A Description of Ornithocheirus tortoise for sale
Like all Pterosaurs, the wings of this flying reptile were formed out of skin that stretched from the body over the forelimbs and along a greatly extended fourth digit that acted as a supporting strut. The wing membranes were probably covered in fine, insulating hairs and were joined to the body at the ankles. Ornithocheirus probably had a short, stumpy tail. The neck was long and it supported a large head with elongated jaws, lined in most species, with many large, conical-shaped teeth.
Some fossil jawbones indicate that certain species of Ornithocheirus had small crests on the tip of the upper and lower jaws. These crests may have acted as stabilisers in flight or may have assisted the animal to plough its jaws through surface waters as it attempted to snatch up fish.
The Collecta Ornithocheirus Flying Reptile Model
With a wingspan measuring over twenty-two centimetres and standing more than ten centimetres tall, the Collecta Ornithocheirus model is most impressive. The model makers have cleverly overcome the debate over just how big species of this Pterosaur were, by not making this model to scale. Still, it is the largest not-to-scale flying reptile model in the current Collecta range.
The wings are painted black and their texture gives the impression of this creature being covered in fine, insulating hair. The head shows lots of details, the jaws lined with their sharp, pointy teeth and in the model crests on both the upper and lower jaw can be seen.
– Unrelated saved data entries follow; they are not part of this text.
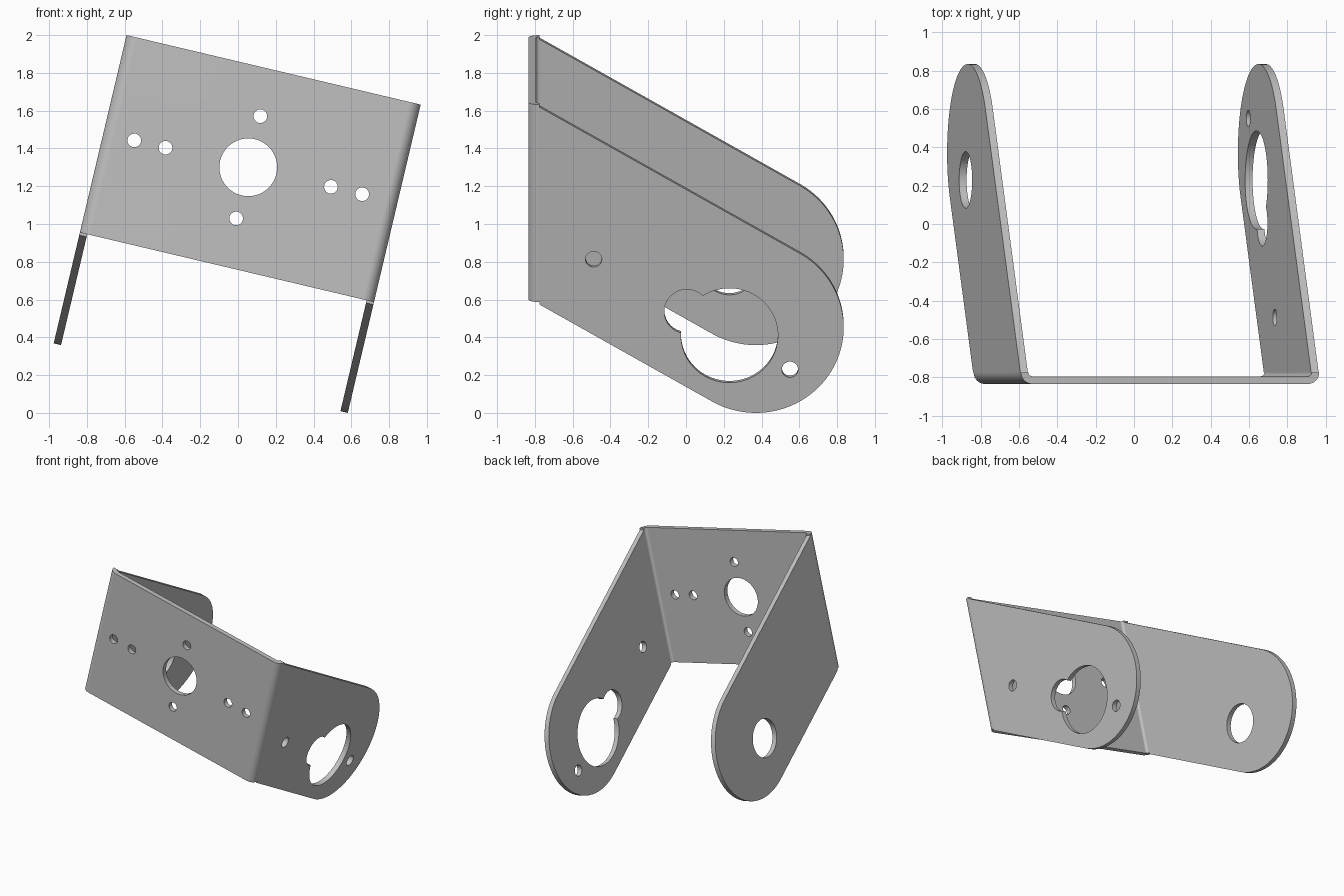
import bpy, bmesh
from math import sin, cos, radians
from mathutils import Matrix

cube = bpy.data.objects.get("Cube")
if cube:
    bpy.data.objects.remove(cube, do_unlink=True)


def arc(centre, radius, start, end, steps):
    angles = [radians(start + (end - start) * i / steps) for i in range(steps + 1)]
    return [(centre[0] + radius * cos(a), centre[1] + radius * sin(a)) for a in angles]


def prism(name, points, place, low, high):
    """Extrude a 2D outline between two levels; place maps (a, b, level) to 3D."""
    bm = bmesh.new()
    rings = [[bm.verts.new(place(a, b, level)) for a, b in points] for level in (low, high)]
    bm.faces.new(rings[0])
    bm.faces.new(rings[1])
    for i in range(len(points)):
        j = (i + 1) % len(points)
        bm.faces.new((rings[0][i], rings[0][j], rings[1][j], rings[1][i]))
    bmesh.ops.recalc_face_normals(bm, faces=bm.faces)
    mesh = bpy.data.meshes.new(name)
    bm.to_mesh(mesh)
    bm.free()
    obj = bpy.data.objects.new(name, mesh)
    bpy.context.collection.objects.link(obj)
    return obj


def along_x(a, b, level):
    return (level, a, b)


def along_y(a, b, level):
    return (a, level, b)


def along_z(a, b, level):
    return (a, b, level)


def boolean(target, tool, operation):
    tool.hide_render = True
    mod = target.modifiers.new("cut", "BOOLEAN")
    mod.operation, mod.solver, mod.object = operation, "EXACT", tool
    bpy.context.view_layer.objects.active = target
    bpy.ops.object.modifier_apply(modifier=mod.name)
    bpy.data.objects.remove(tool, do_unlink=True)


def drill(target, centre, radius, place, low, high):
    tool = prism("drill", arc(centre, radius, 0, 352.5, 47), place, low, high)
    boolean(target, tool, "DIFFERENCE")


# Bent sheet: U-shaped strip with rounded bends
right, left = (0.74, -0.775), (-0.74, -0.775)
outer, inner = 0.06, 0.02
strip = (arc(right, outer, 0, -90, 8) + arc(left, outer, -90, -180, 8)
         + [(-0.8, 0.9), (-0.76, 0.9)]
         + arc(left, inner, 180, 270, 6) + arc(right, inner, -90, 0, 6)
         + [(0.76, 0.9), (0.8, 0.9)])
bracket = prism("bracket", strip, along_z, -1.3, 0.7)

# Trim to the side outline: upright plate, slanted arms with round ends
half = 0.537
outline = ([(-0.9, -half), (-0.775, -half), (-0.775, -0.551)]
           + arc((0.37, -0.675), 0.465, -120, 60, 64)
           + [(-0.775, 0.523), (-0.775, half), (-0.9, half)])
boolean(bracket, prism("side_outline", outline, along_x, -1, 1), "INTERSECT")

# Front plate holes
hub = (-0.012, 0.004)
drill(bracket, hub, 0.153, along_y, -0.95, -0.7)
for dx, dz in ((-0.62, 0), (-0.45, 0), (0.45, 0), (0.62, 0), (0, 0.278), (0, -0.278)):
    drill(bracket, (hub[0] + dx, hub[1] + dz), 0.036, along_y, -0.95, -0.7)

# Arm holes: keyhole and two fixings on the left arm, a plain bore on the right
bore = (0.23, -0.719)
slant = (cos(radians(-30)), sin(radians(-30)))
for distance, radius in ((0, 0.257), (-0.26, 0.12), (0.37, 0.043), (-0.83, 0.043)):
    centre = [bore[i] + slant[i] * distance for i in range(2)]
    drill(bracket, centre, radius, along_x, 0.7, 0.9)
drill(bracket, bore, 0.148, along_x, -0.9, -0.7)

# Tilt the whole bracket sideways and set it on the ground
bracket.data.transform(Matrix.Translation((0.065, 0, 1.2935))
                       @ Matrix.Rotation(radians(13.3), 4, "Y"))

# Plain grey metal
grey = bpy.data.materials.new("grey_metal")
grey.use_nodes = True
colour = (0.53, 0.53, 0.53, 1)
grey.diffuse_color = colour
grey.node_tree.nodes["Principled BSDF"].inputs["Base Color"].default_value = colour
bracket.data.materials.clear()
bracket.data.materials.append(grey)

# Smooth bends and bores, crisp sheet edges
bpy.ops.object.select_all(action="DESELECT")
bracket.select_set(True)
bpy.context.view_layer.objects.active = bracket
bpy.ops.object.shade_smooth_by_angle(angle=radians(30))
weighted = bracket.modifiers.new("flat_panels", "WEIGHTED_NORMAL")
weighted.keep_sharp = True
The animal is depicted with its long jaws open so that the large teeth can clearly visible. The tips of the jaws are tinged with light pink, perhaps a suggestion by the model makers that this particular Ornithocheirus is ready for the mating season. The feet are flattened somewhat to help this model stand upright but this does not detract from the model itself, after all, it is always difficult to pose such a big-winged creature in a realistic pose.